AND, I sure as HELL don't like this from CBS 2 News:
The city attorney's office on Tuesday delivered a draft of a proposed ordinance that would be among the most restrictive in the state. It would force most pot dispensaries to close immediately and wait six months to reapply for permission to reopen. It also would ban over-the-counter sales. (WHY WOULD NUCH FORCE THEM TO CLOSE IF THEY HAVEN'T BEEN PROVEN TO HAVE DONE ANYTHING WRONG, YET? CAN'T JUST GO OFF HUNCHES, MY MAN! The ban was invalid, so you can't go after them for opening up in violation of that. So get some BASIC, EASY regulations (not the over-reaching bullshit you are trying to pass that will get you sued to timbucktoo)...then get out there and inspect them like restaurants and bars.
Proposed L.A. Medical Marijuana Ordinace -
Sent: 10/21/2009 3:52:18 P.M. Pacific Daylight Time
Subj: Permanent Medical Marijuana Ordinance
We are writing to provide you with an update regarding medical marijuana in this City. There is considerable misinformation circulating on this topic. We hope to inform you and to encourage you to share your views in this matter with the City Council. We do not have a City Council hearing date, but will write again once the day and time are known. Our proposed medical marijuana ordinance is attached.
1. What is the law? Both state and federal law ban and criminalize the sale of marijuana. California voters created an exception for the seriously ill in our 1996 Compassionate Use Act. This Act and its implementing state legislation immunize "qualified patients" and their "primary caregivers" from criminal prosecution if their only conduct is the collective cultivation of medical marijuana for personal use to treat specific serious illnesses. The Compassionate Use Act ballot argument stated that the Act would not allow the sale of marijuana. The California Supreme Court has confirmed that this is our law. On Monday, the Obama administration also advised us that the federal government will honor California law.
2. What has happened in Los Angeles? California cities are authorized to write their own local regulations governing access to medical marijuana, consistent with state law. Los Angeles has yet to take this step. As Los Angeles Superior Court Judge Chalfant ruled this week, our temporary rules have expired. Even so, to date, they were not being enforced. In this vacuum, as many as 1,000 marijuana dispensaries have opened in Los Angeles for the commercial sale of marijuana. No one knows the sources for the vast citywide quantity of marijuana, but it is apparently not the result of cultivation by patients and caregivers. Unlike for every other product that we consume or ingest, there is no local, state, or federal agency that oversees the quality, content, and potential threat of chemical or foreign matter contamination. Moreover, the increased crime at and around the pot shops is taxing our police force and our neighborhoods.

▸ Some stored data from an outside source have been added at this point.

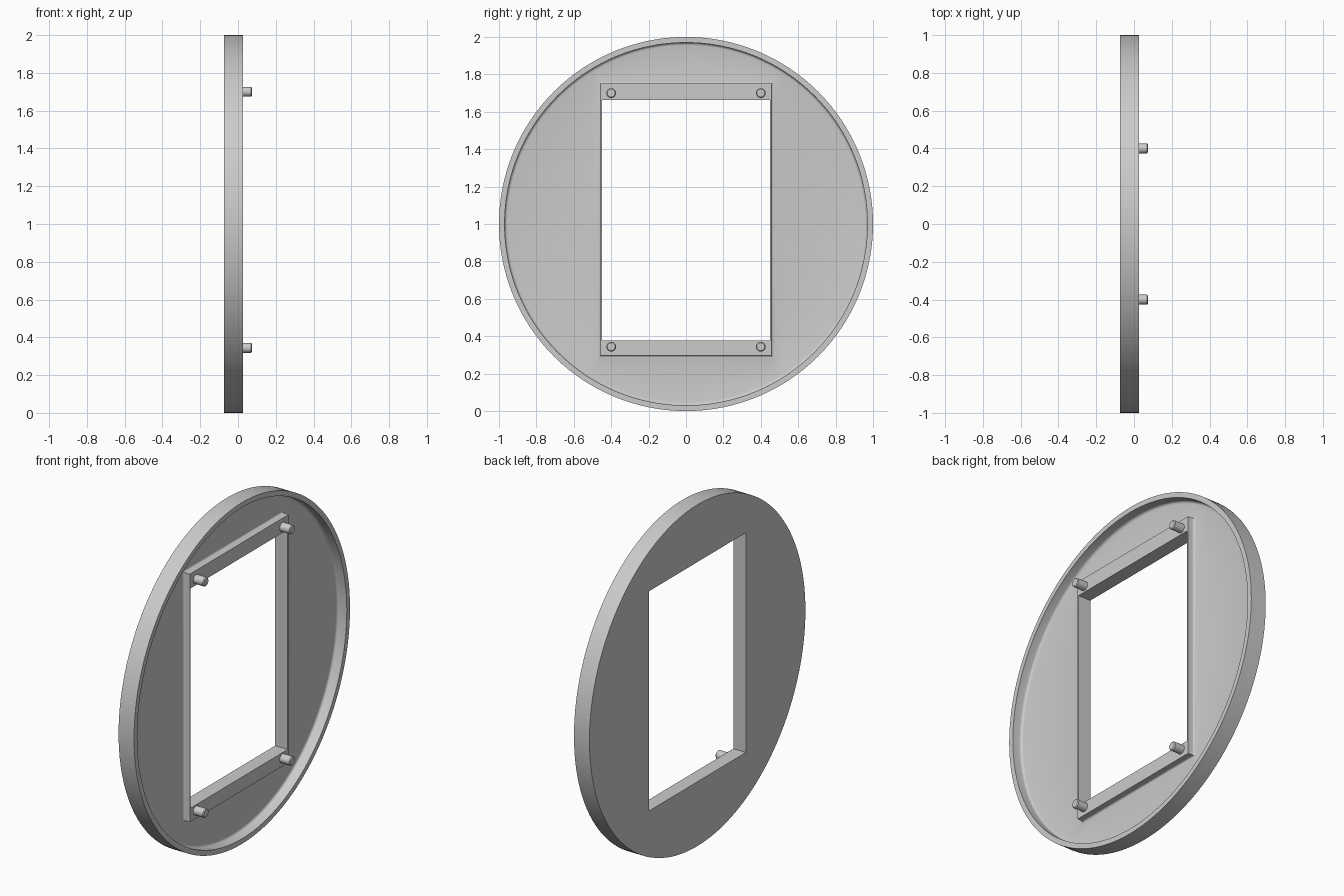
import bpy, bmesh, math
from mathutils import Matrix, Vector

if "Cube" in bpy.data.objects:
    bpy.data.objects.remove(bpy.data.objects["Cube"])

BACK, FLOOR, FRAME, RIM, PEG = -0.074, -0.034, 0.008, 0.026, 0.074
CENTRE = 1.0

grey = bpy.data.materials.new("plain grey")
grey.use_nodes = True
colour = (0.6, 0.6, 0.6, 1)
grey.diffuse_color = colour
grey.node_tree.nodes["Principled BSDF"].inputs["Base Color"].default_value = colour


def add_object(name, bm):
    bmesh.ops.recalc_face_normals(bm, faces=bm.faces)
    mesh = bpy.data.meshes.new(name)
    bm.to_mesh(mesh)
    bm.free()
    obj = bpy.data.objects.new(name, mesh)
    bpy.context.collection.objects.link(obj)
    mesh.materials.append(grey)
    return obj


def lathe(name, profile, y=0, z=CENTRE, steps=128):
    """Spin an (x, radius) profile around an axis along x."""
    bm = bmesh.new()
    verts = [bm.verts.new((x, y, z + r)) for x, r in profile]
    edges = [bm.edges.new(pair) for pair in zip(verts, verts[1:])]
    bmesh.ops.spin(bm, geom=verts + edges, cent=(0, y, z), axis=(1, 0, 0),
                   angle=math.tau, steps=steps)
    bmesh.ops.remove_doubles(bm, verts=bm.verts, dist=1e-5)
    return add_object(name, bm)


def box(name, x0, x1, half_y, z0, z1):
    bm = bmesh.new()
    bmesh.ops.create_cube(bm, size=1)
    for v in bm.verts:
        v.co = Vector(((x0 + x1) / 2 + v.co.x * (x1 - x0), v.co.y * 2 * half_y,
                       (z0 + z1) / 2 + v.co.z * (z1 - z0)))
    return add_object(name, bm)


def boolean(target, tool, operation):
    mod = target.modifiers.new(operation.lower(), "BOOLEAN")
    mod.operation, mod.object, mod.solver = operation, tool, "EXACT"
    tool.hide_render = True
    tool.hide_set(True)


def fillet(radius, steps=4):
    """Concave quarter round as (outward, height) offsets, from wall to floor."""
    for i in range(steps + 1):
        a = i / steps * math.pi / 2
        yield radius * (1 - math.cos(a)), radius * (1 - math.sin(a))


# Round plate with raised rim and rounded inner corner
profile = [(BACK, 0), (BACK, 1), (RIM, 1), (RIM, 0.97)]
profile += [(FLOOR + h, 0.97 - out) for out, h in fillet(0.015)]
profile.append((FLOOR, 0))
plate = lathe("round_plate", profile)

# Raised frame that flares into the plate floor
bm = bmesh.new()
sections = [(0, FRAME)] + [(out, FLOOR + h) for out, h in fillet(0.012)]
sections.append((0.012, FLOOR - 0.02))
rings = []
for out, x in sections:
    y, z0, z1 = 0.457 + out, 0.297 - out, 1.75 + out
    rings.append([bm.verts.new((x, *p)) for p in ((-y, z0), (y, z0), (y, z1), (-y, z1))])
for a, b in zip(rings, rings[1:]):
    for i in range(4):
        j = (i + 1) % 4
        bm.faces.new((a[i], a[j], b[j], b[i]))
bm.faces.new(rings[0])
bm.faces.new(rings[-1])
frame = add_object("raised_frame", bm)

# Rectangular opening through plate and frame
opening = box("opening_cutter", -0.2, 0.2, 0.449, 0.377, 1.664)
boolean(plate, frame, "UNION")
boolean(plate, opening, "DIFFERENCE")

# Bake the booleans so the helpers can go
bpy.context.view_layer.update()
baked = bpy.data.meshes.new_from_object(
    plate.evaluated_get(bpy.context.evaluated_depsgraph_get()))
plate.modifiers.clear()
plate.data = baked
for helper in (frame, opening):
    bpy.data.objects.remove(helper)

# Four pegs near the frame corners
parts = [plate]
for side, y in (("right", -0.4), ("left", 0.4)):
    for level, z in (("lower", 0.344), ("upper", 1.7)):
        parts.append(lathe(f"{level}_{side}_peg", [
            (FRAME - 0.02, 0), (FRAME - 0.02, 0.026), (PEG - 0.005, 0.026),
            (PEG, 0.021), (PEG, 0)], y, z, 24))

bpy.ops.object.select_all(action="DESELECT")
for obj in parts:
    obj.select_set(True)
bpy.context.view_layer.objects.active = plate
bpy.ops.object.shade_smooth_by_angle(angle=math.radians(35))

3. What is the next step? Los Angeles needs to adopt regulations about where and how true medical marijuana collectives can operate. The City Attorney transmitted this office's draft ordinance to the City Council yesterday. The draft enables collective cultivation for compassionate use, but does not allow the outright sales that Los Angeles is currently experiencing. Once the City adopts a permanent ordinance, we can begin to close shops operating illegally and monitor legitimate collectives that lawfully provide medical marijuana to residents in need.
4. How can you help? Marijuana advocates who want to legalize retail sales turn out in force for the City Council hearings on this topic. While it is also common for the hearings to include a handful of chronically ill patients who rightfully deserve access to medicinal marijuana, most speakers appear to be profiteers, with little compassion for patients and much concern for their personal pocketbooks. These profiteers are well organized and are confident that they can ride roughshod over this City. Who is missing from these hearings? Missing are the pot shop customers, ranging in age from 14 to 30, who are not in medical need of marijuana but, rather, are recreational users. More importantly, you are missing. It is critical that you and your neighbors be heard. The downside risk is too great that this City will continue to be the lawless Wild West for unregulated marijuana shops and their attendant crime and social ills.
Many thanks for reading. Please let the City Council know your views. Please write or email us back with your questions.